→ GOAL OF THE EXERCISE
Give the data again exactly as it appears, excluding any pictures.

Rendered images with source text
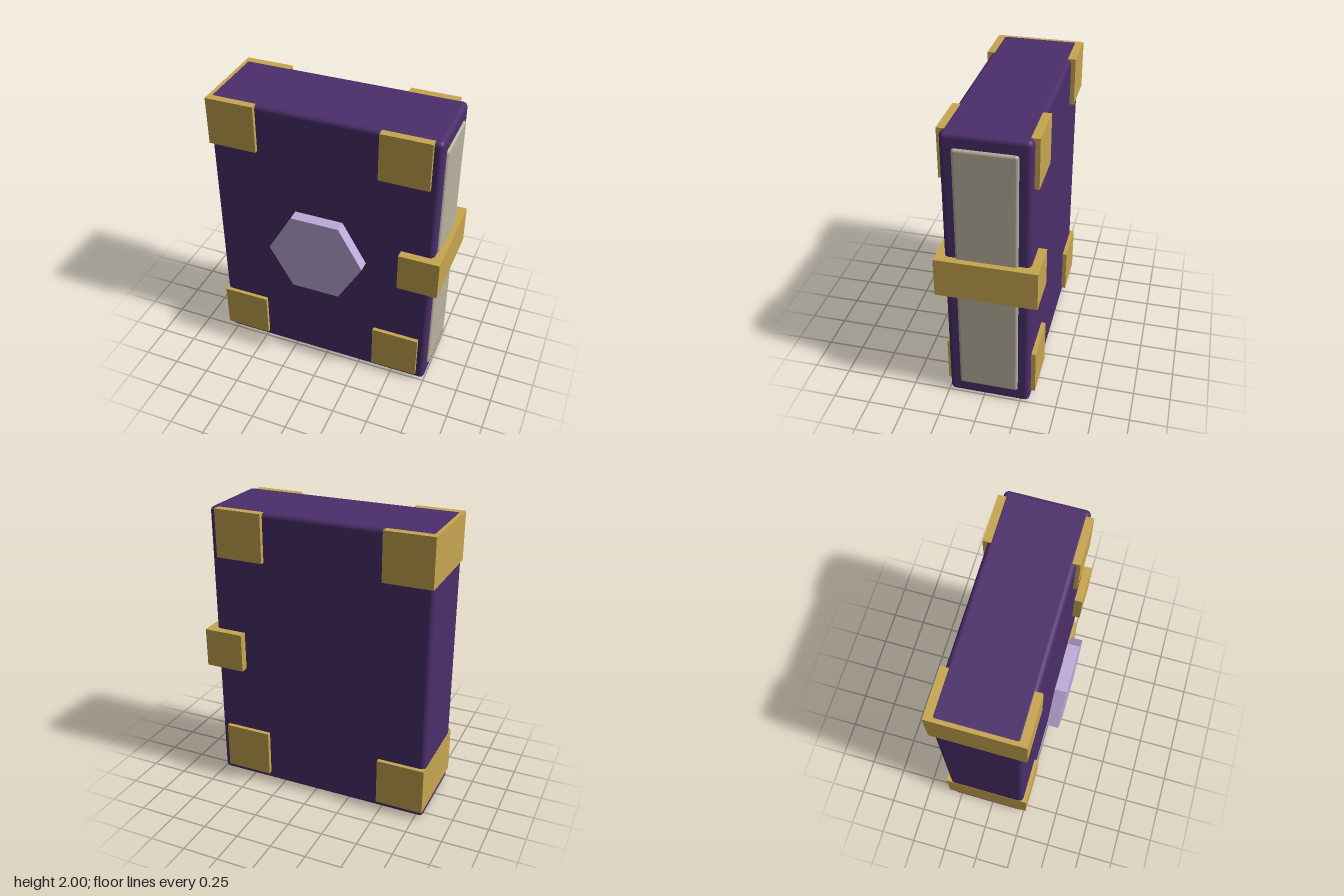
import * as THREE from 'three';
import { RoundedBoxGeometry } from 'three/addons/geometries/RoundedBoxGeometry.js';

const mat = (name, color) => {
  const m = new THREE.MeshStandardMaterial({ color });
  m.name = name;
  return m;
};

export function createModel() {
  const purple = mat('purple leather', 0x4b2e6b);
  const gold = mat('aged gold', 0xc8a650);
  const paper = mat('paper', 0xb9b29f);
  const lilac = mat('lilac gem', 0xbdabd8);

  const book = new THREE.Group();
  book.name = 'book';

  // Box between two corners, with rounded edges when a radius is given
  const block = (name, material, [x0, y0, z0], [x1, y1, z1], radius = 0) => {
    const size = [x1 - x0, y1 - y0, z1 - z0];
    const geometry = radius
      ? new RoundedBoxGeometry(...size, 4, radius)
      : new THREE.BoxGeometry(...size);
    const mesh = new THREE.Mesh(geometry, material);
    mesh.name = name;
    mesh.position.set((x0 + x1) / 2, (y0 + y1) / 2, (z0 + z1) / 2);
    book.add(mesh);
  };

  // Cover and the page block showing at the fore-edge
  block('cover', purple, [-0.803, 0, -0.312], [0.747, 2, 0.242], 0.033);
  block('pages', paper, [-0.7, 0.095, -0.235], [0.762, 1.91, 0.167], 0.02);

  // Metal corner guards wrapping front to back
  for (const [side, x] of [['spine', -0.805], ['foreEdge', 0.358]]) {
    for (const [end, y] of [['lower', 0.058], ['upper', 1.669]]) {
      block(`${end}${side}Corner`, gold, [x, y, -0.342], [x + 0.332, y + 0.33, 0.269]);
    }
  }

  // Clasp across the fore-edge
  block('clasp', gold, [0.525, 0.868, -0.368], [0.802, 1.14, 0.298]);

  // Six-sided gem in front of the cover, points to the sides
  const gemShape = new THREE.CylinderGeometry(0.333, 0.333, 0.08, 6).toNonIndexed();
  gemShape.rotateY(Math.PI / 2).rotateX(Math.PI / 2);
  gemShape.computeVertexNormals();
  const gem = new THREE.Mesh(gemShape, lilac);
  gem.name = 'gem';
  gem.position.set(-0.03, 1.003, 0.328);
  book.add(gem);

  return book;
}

→ COMPLETED TASK
import * as THREE from 'three';
import { RoundedBoxGeometry } from 'three/addons/geometries/RoundedBoxGeometry.js';

const mat = (name, color) => {
  const m = new THREE.MeshStandardMaterial({ color });
  m.name = name;
  return m;
};

export function createModel() {
  const purple = mat('purple leather', 0x4b2e6b);
  const gold = mat('aged gold', 0xc8a650);
  const paper = mat('paper', 0xb9b29f);
  const lilac = mat('lilac gem', 0xbdabd8);

  const book = new THREE.Group();
  book.name = 'book';

  // Box between two corners, with rounded edges when a radius is given
  const block = (name, material, [x0, y0, z0], [x1, y1, z1], radius = 0) => {
    const size = [x1 - x0, y1 - y0, z1 - z0];
    const geometry = radius
      ? new RoundedBoxGeometry(...size, 4, radius)
      : new THREE.BoxGeometry(...size);
    const mesh = new THREE.Mesh(geometry, material);
    mesh.name = name;
    mesh.position.set((x0 + x1) / 2, (y0 + y1) / 2, (z0 + z1) / 2);
    book.add(mesh);
  };

  // Cover and the page block showing at the fore-edge
  block('cover', purple, [-0.803, 0, -0.312], [0.747, 2, 0.242], 0.033);
  block('pages', paper, [-0.7, 0.095, -0.235], [0.762, 1.91, 0.167], 0.02);

  // Metal corner guards wrapping front to back
  for (const [side, x] of [['spine', -0.805], ['foreEdge', 0.358]]) {
    for (const [end, y] of [['lower', 0.058], ['upper', 1.669]]) {
      block(`${end}${side}Corner`, gold, [x, y, -0.342], [x + 0.332, y + 0.33, 0.269]);
    }
  }

  // Clasp across the fore-edge
  block('clasp', gold, [0.525, 0.868, -0.368], [0.802, 1.14, 0.298]);

  // Six-sided gem in front of the cover, points to the sides
  const gemShape = new THREE.CylinderGeometry(0.333, 0.333, 0.08, 6).toNonIndexed();
  gemShape.rotateY(Math.PI / 2).rotateX(Math.PI / 2);
  gemShape.computeVertexNormals();
  const gem = new THREE.Mesh(gemShape, lilac);
  gem.name = 'gem';
  gem.position.set(-0.03, 1.003, 0.328);
  book.add(gem);

  return book;
}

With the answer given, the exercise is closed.